Frosts usually occur after a cold front has passed and we have an area of high pressure over the area and the sky becomes cloudless, which permits the heat to radiate into the atmosphere and the wind drops to nil. Gardeners should watch the weather for local signals, as well as listen to the weather forecasts for the general area, as often they vary. You can go to bed with clouds and wind and wake up with a frost.

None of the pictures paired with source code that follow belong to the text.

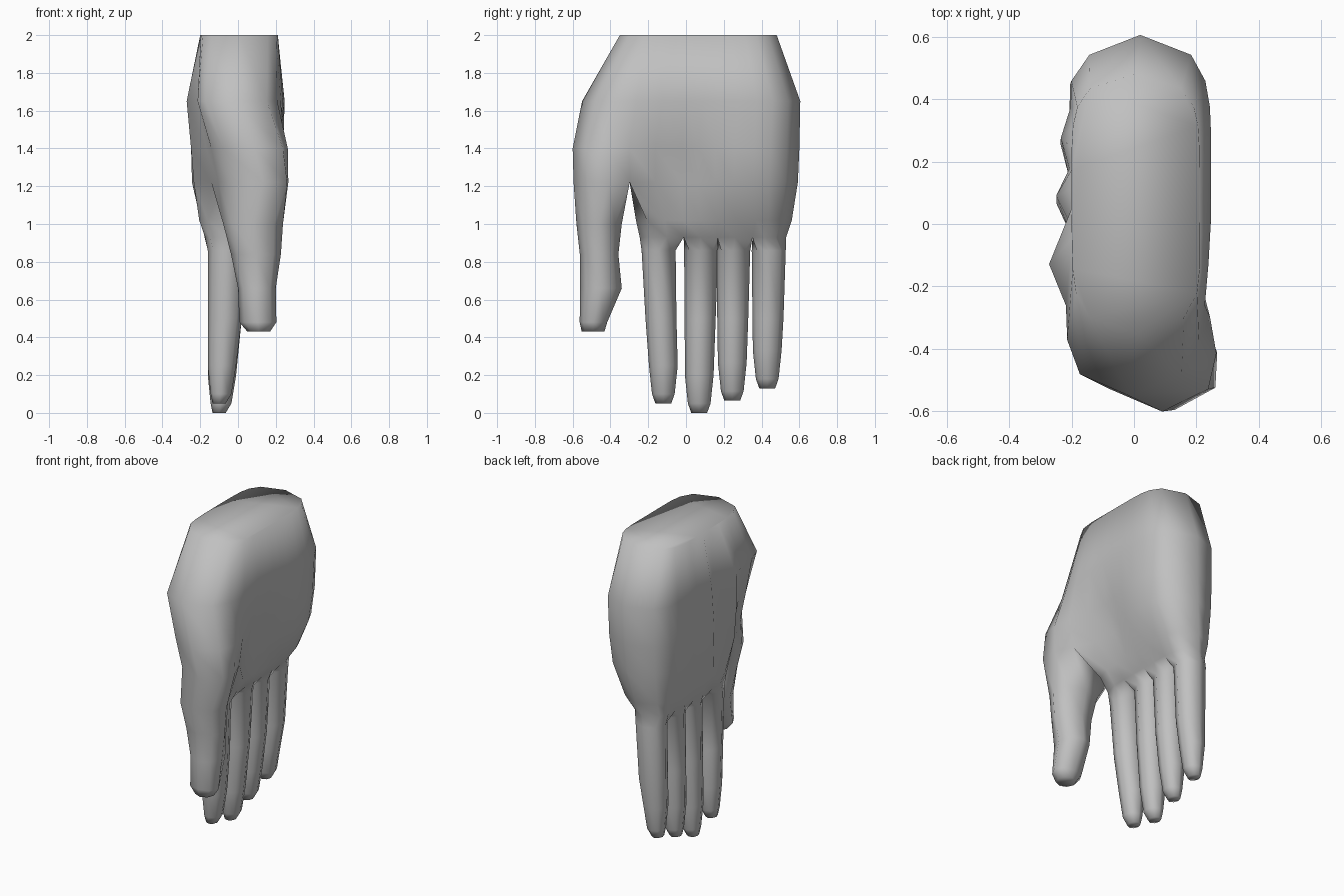
import bpy, bmesh, math

cube = bpy.data.objects.get("Cube")
if cube:
    bpy.data.objects.remove(cube)

skin = bpy.data.materials.new("plain grey")
skin.use_nodes = True
GREY = (0.53, 0.53, 0.53, 1)
skin.diffuse_color = GREY
skin.node_tree.nodes["Principled BSDF"].inputs["Base Color"].default_value = GREY

bm = bmesh.new()


def bridge(a, b):
    for i in range(len(a)):
        j = (i + 1) % len(a)
        bm.faces.new((a[i], a[j], b[j], b[i]))


class Section:
    """Flattened cross-section of the hand, split into finger-wide segments."""

    def __init__(self, z, y0, y1, c0, c1, h0, h1, stops, knuckle=0.0, hollow=0.0, skip=0):
        us = [stops[0]]
        for a, b in zip(stops, stops[1:]):
            us += [(a + b) / 2, b]
        self.front, self.back = [], []
        for i, u in enumerate(us):
            t = abs(2 * u - 1)
            half = (h0 + (h1 - h0) * u) * math.sqrt(1 - t ** 6)
            mid = c1 + (c0 - c1) * max(0, 1 - u / 0.45)
            # Knuckles and tendons stand out most towards the index finger
            bump = knuckle * (1 - u) if i % 2 and i > skip else 0
            # The middle of the palm is hollow beside the thumb pad
            dip = hollow * max(0, 1 - abs(u - 0.42) / 0.3)
            y = y0 + (y1 - y0) * u
            self.front.append(bm.verts.new((mid + half - dip, y, z)))
            self.back.append(bm.verts.new((mid - half - bump, y, z)))
        self.low = bm.verts.new((c0, y0, z))
        self.high = bm.verts.new((c1, y1, z))

    def loop(self):
        return self.front + [self.high] + self.back[::-1] + [self.low]

    def web(self, k):
        a, b = self.front[2 * k].co, self.back[2 * k].co
        return bm.verts.new((a + b) / 2)

    def segment(self, k, lo, hi):
        s = slice(2 * k, 2 * k + 3)
        return self.front[s] + [hi] + self.back[s][::-1] + [lo]


def digit(base, rings):
    """Extrude an eight-sided finger from its base loop and close the tip."""
    for x, y, z, hx, hy in rings:
        ring = []
        for k in range(8):
            a = math.radians(45 * k - 45)
            ring.append(bm.verts.new((x + hx * math.cos(a), y + hy * math.sin(a), z)))
        bridge(base, ring)
        base = ring
    bm.faces.new(base)


# Wrist and heel of the hand, five segments wide
wide = (0.06, 0.25, 0.48, 0.63, 0.80, 0.945)
wrist = Section(2.0, -0.35, 0.48, 0.01, 0.005, 0.205, 0.205, wide)
heel = Section(1.65, -0.55, 0.605, -0.015, 0.02, 0.222, 0.23, wide, 0.095, 0.0, 2)
thenar = Section(1.4, -0.6, 0.6, 0.09, 0.015, 0.215, 0.23, wide, 0.09, 0.05, 2)
split = Section(1.22, -0.595, 0.592, 0.13, 0.005, 0.2, 0.215, wide, 0.09, 0.1, 2)
bm.faces.new(wrist.loop())
for a, b in ((wrist, heel), (heel, thenar), (thenar, split)):
    bridge(a.loop(), b.loop())

# Thumb
crotch = split.web(1)
digit(split.segment(0, split.low, crotch), (
    (0.08, -0.46, 1.0, 0.158, 0.12),
    (0.095, -0.46, 0.84, 0.132, 0.102),
    (0.1, -0.45, 0.66, 0.1, 0.11),
    (0.105, -0.49, 0.48, 0.098, 0.073),
    (0.11, -0.492, 0.43, 0.06, 0.06)))

# Lower palm, four segments wide
narrow = (0.07, 0.30, 0.53, 0.77, 0.93)
palm = Section(1.02, -0.265, 0.56, -0.04, -0.03, 0.16, 0.15, narrow, 0.02)
roots = Section(0.93, -0.245, 0.53, -0.055, -0.055, 0.125, 0.115, narrow)
bridge(split.front[2:] + [split.high] + split.back[2:][::-1] + [crotch], palm.loop())
bridge(palm.loop(), roots.loop())

# Four fingers: root y, tip y, tip height
webs = [roots.low] + [roots.web(k) for k in (1, 2, 3)] + [roots.high]
fingers = ((-0.145, -0.12, 0.05), (0.08, 0.07, 0.0),
           (0.25, 0.245, 0.065), (0.438, 0.43, 0.13))
for k, (y, ty, tip) in enumerate(fingers):
    digit(roots.segment(k, webs[k], webs[k + 1]), (
        (-0.06, y, 0.86, 0.1, 0.09),
        (-0.07, (y + ty) / 2, 0.5, 0.09, 0.082),
        (-0.085, ty, tip + 0.2, 0.075, 0.076),
        (-0.09, ty, tip + 0.05, 0.055, 0.06),
        (-0.1, ty, tip, 0.035, 0.042)))

bmesh.ops.recalc_face_normals(bm, faces=bm.faces)
mesh = bpy.data.meshes.new("hand")
bm.to_mesh(mesh)
bm.free()
mesh.materials.append(skin)
mesh.shade_smooth()
hand = bpy.data.objects.new("hand", mesh)
bpy.context.collection.objects.link(hand)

Precautions. Modern methods include covering the rows with plastic or burlap, but remember to anchor it down with weights such as stones, wood or metal. In some cases, your early season plastic tunnels will do the trick. For small areas, sacking or garbage bags may be usable, depending on the size of the plants. I have often, for some low plants, used newspaper pages with success. Often it is a question of leaving some tall plants uncovered and take a chance on any damage.
After the frost. An old method for treatment after the frost is to get up early in the morning, just as the temperature is rising and preferably before the sun hits the plants. With the garden hose — or, for small areas, the watering can — spray water over all the plants and wash the frost off the flowers, fruit and foliage.
I have used these methods all my life, in various parts of England and in St. John’s, and always ended up with fine crops afterwards. Repeat, if there are further frosts.
Occasionally, a hurricane hits the province, but mostly they pass just to the south or nearby. In all cases, they bring very strong winds and heavy rain.
Precautions. With tall plants, such as runner beans, tall peas and dahlias, you probably already have them secured to stakes or nets; recheck to ensure they are still secure. Add additional ties or stakes as necessary.
After the storm, recheck again and put listing plants upright again and re-secure. Remove broken limbs.
These have put on a fine display of yellow or golden flowers.
Cut back with garden shears or loppers to within one or two inches (2.5-5.0 cm) of where the new growth started. This will help to make them sturdy. Broom does not like being cut back into the old wood.
Jobs for the week
Continue removing dead flowers from annuals. Chrysanths in the garden, when in bud, can be fed with a weekly high potash diluted fertilizer such as tomato fertilizer 6-12-12.
J.J. Strong is a longtime member
of the Newfoundland Horticultural Society.